• [Required action]
Please report every line in the material below where the word "return" is found.

• [Entries provided]
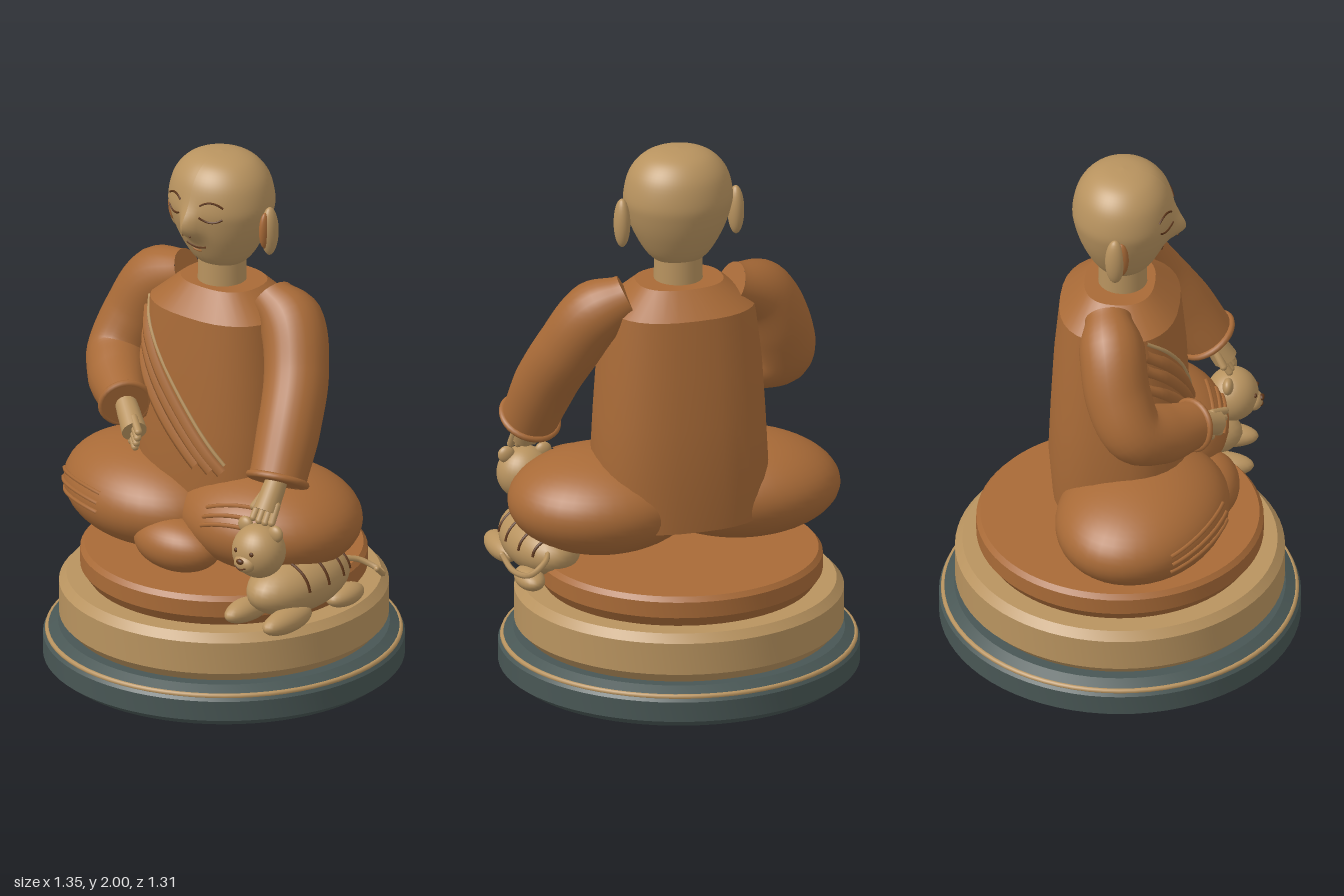
import * as THREE from 'three';
import { toCreasedNormals } from 'three/addons/utils/BufferGeometryUtils.js';

const V = (x, y, z) => new THREE.Vector3(x, y, z);
const material = (name, color) => Object.assign(new THREE.MeshStandardMaterial({ color }), { name });
const CX = -0.02; // axis of the plinth and body

export function createModel() {
  const robe = material('robe orange', 0xa86a37);
  const skin = material('warm tan', 0xb8935f);
  const slate = material('dark slate', 0x485654);
  const brown = material('dark brown', 0x5c3519);
  const root = new THREE.Group();
  root.name = 'seatedMonk';

  const add = (name, geo, mat, parent = root) => {
    const mesh = new THREE.Mesh(geo, mat);
    mesh.name = name;
    parent.add(mesh);
    return mesh;
  };
  const ball = (name, mat, p, r, parent = root, seg = 24) => {
    const mesh = add(name, new THREE.SphereGeometry(1, seg, Math.ceil(seg * 0.7)).scale(...r), mat, parent);
    mesh.position.set(...p);
    return mesh;
  };
  const lathe = (pts, seg) => new THREE.LatheGeometry(pts.map(p => new THREE.Vector2(...p)), seg);
  const tube = (name, mat, pts, r, parent = root, seg = 24) =>
    add(name, new THREE.TubeGeometry(new THREE.CatmullRomCurve3(pts), seg, r, 6), mat, parent);
  // Curve laid over a surface given as z = f(x, y)
  const drape = (name, mat, from, to, bow, f, r, parent = root) => {
    const pts = [];
    for (let i = 0; i <= 10; i++) {
      const t = i / 10;
      const x = THREE.MathUtils.lerp(from[0], to[0], t);
      const y = THREE.MathUtils.lerp(from[1], to[1], t) + bow * 4 * t * (1 - t);
      pts.push(V(x, y, f(x, y)));
    }
    return tube(name, mat, pts, r, parent);
  };
  // Tube whose radius follows a list, closed with discs
  const limb = (name, mat, pts, radii, parent = root) => {
    const curve = new THREE.CatmullRomCurve3(pts.map(p => V(...p)));
    const seg = 36, sides = 24;
    const geo = new THREE.TubeGeometry(curve, seg, 1, sides);
    const pos = geo.attributes.position, v = V(0, 0, 0);
    for (let i = 0; i <= seg; i++) {
      const c = curve.getPointAt(i / seg);
      const s = curve.getUtoTmapping(i / seg) * (radii.length - 1);
      const k = Math.min(Math.floor(s), radii.length - 2);
      const r = THREE.MathUtils.lerp(radii[k], radii[k + 1], THREE.MathUtils.smoothstep(s - k, 0, 1));
      for (let j = 0; j <= sides; j++) {
        const n = i * (sides + 1) + j;
        v.fromBufferAttribute(pos, n).sub(c).multiplyScalar(r).add(c);
        pos.setXYZ(n, v.x, v.y, v.z);
      }
    }
    add(name, geo, mat, parent);
    [0, 1].forEach(u => {
      const cap = add(name + 'End', new THREE.CircleGeometry(radii[u * (radii.length - 1)], sides), mat, parent);
      cap.position.copy(curve.getPointAt(u));
      cap.quaternion.setFromUnitVectors(V(0, 0, 1), curve.getTangentAt(u).multiplyScalar(u ? 1 : -1));
    });
    return curve;
  };

  // Three-tier round plinth
  const tier = (name, mat, pts) => {
    add(name, toCreasedNormals(lathe(pts, 72), 0.35), mat).position.x = CX;
  };
  tier('plinthBase', slate, [[0, 0], [0.615, 0], [0.655, 0.03], [0.655, 0.105], [0.635, 0.13], [0.6, 0.15], [0, 0.15]]);
  tier('plinthMiddle', skin, [[0, 0.14], [0.55, 0.14], [0.597, 0.19], [0.597, 0.31], [0.57, 0.34], [0, 0.34]]);
  tier('cushion', robe, [[0, 0.33], [0.485, 0.33], [0.52, 0.38], [0.52, 0.44], [0.505, 0.458], [0, 0.458]]);
  const trim = add('plinthTrim', new THREE.TorusGeometry(0.638, 0.01, 8, 72).rotateX(Math.PI / 2), skin);
  trim.position.set(CX, 0.121, 0);

  // Crossed legs with robe folds
  const leg = (name, p, r, yaw, folds, x0, x1) => {
    const group = new THREE.Group();
    group.name = name;
    group.position.set(...p);
    group.rotation.y = yaw;
    root.add(group);
    ball('thigh', robe, [0, 0, 0], r, group, 40);
    const f = (x, y) => r[2] * Math.sqrt(1 - (x / r[0]) ** 2 - (y / r[1]) ** 2);
    folds.forEach(y => drape('legFold', robe, [x0, y - 0.01], [x1, y + 0.02], 0.012, f, 0.008, group));
  };
  leg('rightLeg', [-0.27, 0.645, 0.105], [0.38, 0.19, 0.3], -0.35, [-0.03, 0.005, 0.04], -0.24, 0.1);
  leg('leftLeg', [0.25, 0.66, 0.06], [0.35, 0.19, 0.31], 0, [0.04, 0.07, 0.1], -0.08, 0.12);
  ball('foldedFoot', robe, [0.02, 0.565, 0.31], [0.18, 0.1, 0.12], root, 32);

  // Torso with a rounded-square section
  const torsoProfile = [[0, 0.6], [0.3, 0.6], [0.32, 0.8], [0.31, 1.0], [0.297, 1.2], [0.272, 1.41], [0.16, 1.5], [0, 1.5]];
  const torsoGeo = lathe(torsoProfile, 32);
  const tp = torsoGeo.attributes.position;
  const bulge = (a, r) => (r > 0 ? Math.sign(a) * r * Math.abs(a / r) ** 0.8 : 0);
  for (let i = 0; i < tp.count; i++) {
    const x = tp.getX(i), z = tp.getZ(i), r = Math.hypot(x, z);
    tp.setXYZ(i, bulge(x, r) + CX, tp.getY(i), bulge(z, r) * 0.8);
  }
  add('torso', toCreasedNormals(torsoGeo, 0.45), robe);

  // Diagonal sash folds across the chest
  const chest = (x, y) => {
    const r = 0.32 - 0.048 * Math.max(0, (y - 0.8) / 0.61);
    return 0.8 * r * Math.max(0, 1 - Math.min(1, Math.abs((x - CX) / r)) ** 2.5) ** 0.4;
  };
  drape('sashEdge', skin, [-0.27, 1.4], [0.17, 0.88], -0.01, (x, y) => chest(x, y) + 0.006, 0.007);
  [[[-0.275, 1.35], [0.16, 0.85]], [[-0.28, 1.29], [0.12, 0.85]], [[-0.29, 1.22], [0.06, 0.86]]].forEach(([a, b]) =>
    drape('sashFold', robe, a, b, -0.02, chest, 0.024));

  // Sleeves with cuffs
  const sleeve = (name, pts, radii) => {
    const curve = limb(name, robe, pts, radii);
    const end = radii[radii.length - 1];
    const cuff = add(name + 'Cuff', new THREE.TorusGeometry(end, 0.013, 8, 32), robe);
    cuff.position.copy(curve.getPointAt(0.985));
    cuff.quaternion.setFromUnitVectors(V(0, 0, 1), curve.getTangentAt(1));
  };
  sleeve('rightSleeve', [[-0.21, 1.46, -0.025], [-0.33, 1.405, 0], [-0.41, 1.26, 0.03], [-0.44, 1.13, 0.09],
    [-0.37, 1.075, 0.18], [-0.24, 1.03, 0.29]], [0.085, 0.12, 0.12, 0.115, 0.11, 0.088]);
  sleeve('leftSleeve', [[0.185, 1.46, -0.025], [0.3, 1.4, 0], [0.38, 1.25, 0.07], [0.43, 1.09, 0.17],
    [0.46, 0.91, 0.275]], [0.085, 0.12, 0.118, 0.115, 0.105]);

  // Hands: wrist, palm and four fingers spread sideways, plus a thumb
  const hand = (name, from, to, side) => {
    const group = new THREE.Group();
    group.name = name;
    root.add(group);
    const a = V(...from), b = V(...to), s = V(...side);
    const at = (t, k) => a.clone().lerp(b, t).addScaledVector(s, k);
    limb('palm', skin, [at(0, 0), at(0.35, 0), at(0.72, 0)].map(p => p.toArray()), [0.04, 0.043, 0.046], group);
    const finger = (p, q) => {
      const d = q.clone().sub(p);
      const m = add('finger', new THREE.CapsuleGeometry(0.014, d.length(), 4, 10), skin, group);
      m.position.copy(p).addScaledVector(d, 0.5);
      m.quaternion.setFromUnitVectors(V(0, 1, 0), d.normalize());
    };
    [-0.039, -0.013, 0.013, 0.039].forEach(k => finger(at(0.55, k), at(0.95 - Math.abs(k), k * 1.1)));
    finger(at(0.3, 0.03), at(0.7, 0.058));
  };
  hand('rightHand', [-0.25, 1.035, 0.28], [-0.1, 0.95, 0.39], [-0.35, -0.85, -0.2]);
  hand('leftHand', [0.46, 0.93, 0.27], [0.46, 0.775, 0.365], [-1, 0, 0]);

  // Neck and egg-shaped head with a drawn-out nose
  add('neck', new THREE.CylinderGeometry(0.088, 0.09, 0.22, 32), skin).position.set(CX, 1.5, 0.01);
  const profile = new THREE.SplineCurve([[0, 1.555], [0.06, 1.565], [0.115, 1.605], [0.165, 1.69], [0.193, 1.77],
    [0.2, 1.83], [0.18, 1.91], [0.135, 1.965], [0.075, 1.992], [0, 2]].map(p => new THREE.Vector2(...p))).getPoints(48);
  profile.forEach(p => { p.x = Math.max(p.x, 0); });
  const nose = (x, y) => 0.055 * Math.exp(-((x / 0.035) ** 2) - ((y - 1.75) / (y > 1.75 ? 0.065 : 0.04)) ** 2);
  const headGeo = new THREE.LatheGeometry(profile, 64);
  const hp = headGeo.attributes.position;
  for (let i = 0; i < hp.count; i++) {
    const x = hp.getX(i), y = hp.getY(i), z = hp.getZ(i);
    hp.setXYZ(i, x + CX, y, z * 0.92 + 0.012 + (z > 0 ? nose(x, y) : 0));
  }
  headGeo.computeVertexNormals();
  add('head', headGeo, skin);
  const face = (x, y) => {
    const i = Math.max(1, profile.findIndex(p => p.y >= y)), p = profile[i - 1], q = profile[i];
    const r = THREE.MathUtils.mapLinear(y, p.y, q.y, p.x, q.x);
    return 0.013 + 0.92 * Math.sqrt(Math.max(0, r * r - (x - CX) ** 2)) + nose(x - CX, y);
  };
  [-1, 1].forEach(s => {
    drape('closedEye', brown, [CX + s * 0.045, 1.806], [CX + s * 0.125, 1.806], -0.016, face, 0.004);
    drape('eyebrow', brown, [CX + s * 0.045, 1.85], [CX + s * 0.125, 1.848], 0.016, face, 0.004);
    ball('nostril', brown, [CX + s * 0.016, 1.728, face(CX + s * 0.016, 1.728)], [0.005, 0.004, 0.004], root, 8);
    ball('ear', skin, [CX + s * 0.217, 1.738, 0.002], [0.03, 0.093, 0.036]);
    ball('innerEar', robe, [CX + s * 0.214, 1.745, 0.024], [0.018, 0.07, 0.028]);
  });
  drape('mouth', brown, [CX - 0.045, 1.675], [CX + 0.045, 1.675], -0.008, face, 0.004);
  drape('lowerLip', robe, [CX - 0.02, 1.655], [CX + 0.02, 1.655], -0.004, face, 0.004);

  // Striped cub beside the knee
  const cub = new THREE.Group();
  cub.name = 'cub';
  root.add(cub);
  const bc = [0.46, 0.49, 0.155], br = [0.135, 0.11, 0.245];
  ball('cubBody', skin, bc, br, cub, 32);
  ball('cubHead', skin, [0.45, 0.67, 0.365], [0.1, 0.1, 0.095], cub, 32);
  ball('cubMuzzle', skin, [0.45, 0.645, 0.445], [0.045, 0.034, 0.03], cub);
  ball('cubNose', brown, [0.45, 0.66, 0.472], [0.016, 0.011, 0.01], cub, 12);
  tube('cubMouth', brown, [V(0.425, 0.638, 0.468), V(0.45, 0.63, 0.474), V(0.475, 0.638, 0.468)], 0.003, cub);
  [-1, 1].forEach(s => {
    ball('cubEar', skin, [0.45 + s * 0.07, 0.75, 0.355], [0.032, 0.032, 0.02], cub);
    ball('cubEye', brown, [0.45 + s * 0.036, 0.69, 0.451], [0.009, 0.009, 0.006], cub, 10);
    ball('frontPaw', skin, [0.46 + s * 0.09, 0.41, 0.325], [0.052, 0.045, 0.125], cub);
    ball('hindPaw', skin, [0.46 + s * 0.09, 0.405, 0.0], [0.052, 0.04, 0.09], cub);
    [0.24, 0.14, 0.04, -0.03].forEach(z => {
      const k = Math.sqrt(1 - ((z - bc[2]) / br[2]) ** 2);
      const pts = [0.1, 0.4, 0.7, 1, 1.25].map(a =>
        V(bc[0] + s * br[0] * k * Math.cos(a), bc[1] + br[1] * k * Math.sin(a), z));
      tube('cubStripe', brown, pts, 0.006, cub);
    });
  });
  tube('cubTail', skin, [V(0.49, 0.52, -0.04), V(0.53, 0.5, -0.11), V(0.6, 0.47, -0.138), V(0.645, 0.48, -0.1),
    V(0.668, 0.525, -0.04)], 0.011, cub);
  ball('cubTailTip', skin, [0.668, 0.525, -0.04], [0.011, 0.011, 0.011], cub, 10);

  return root;
}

• [Task answer]
    return mesh;
    return mesh;
    return tube(name, mat, pts, r, parent);
    return curve;
    return 0.8 * r * Math.max(0, 1 - Math.min(1, Math.abs((x - CX) / r)) ** 2.5) ** 0.4;
    return 0.013 + 0.92 * Math.sqrt(Math.max(0, r * r - (x - CX) ** 2)) + nose(x - CX, y);
  return root;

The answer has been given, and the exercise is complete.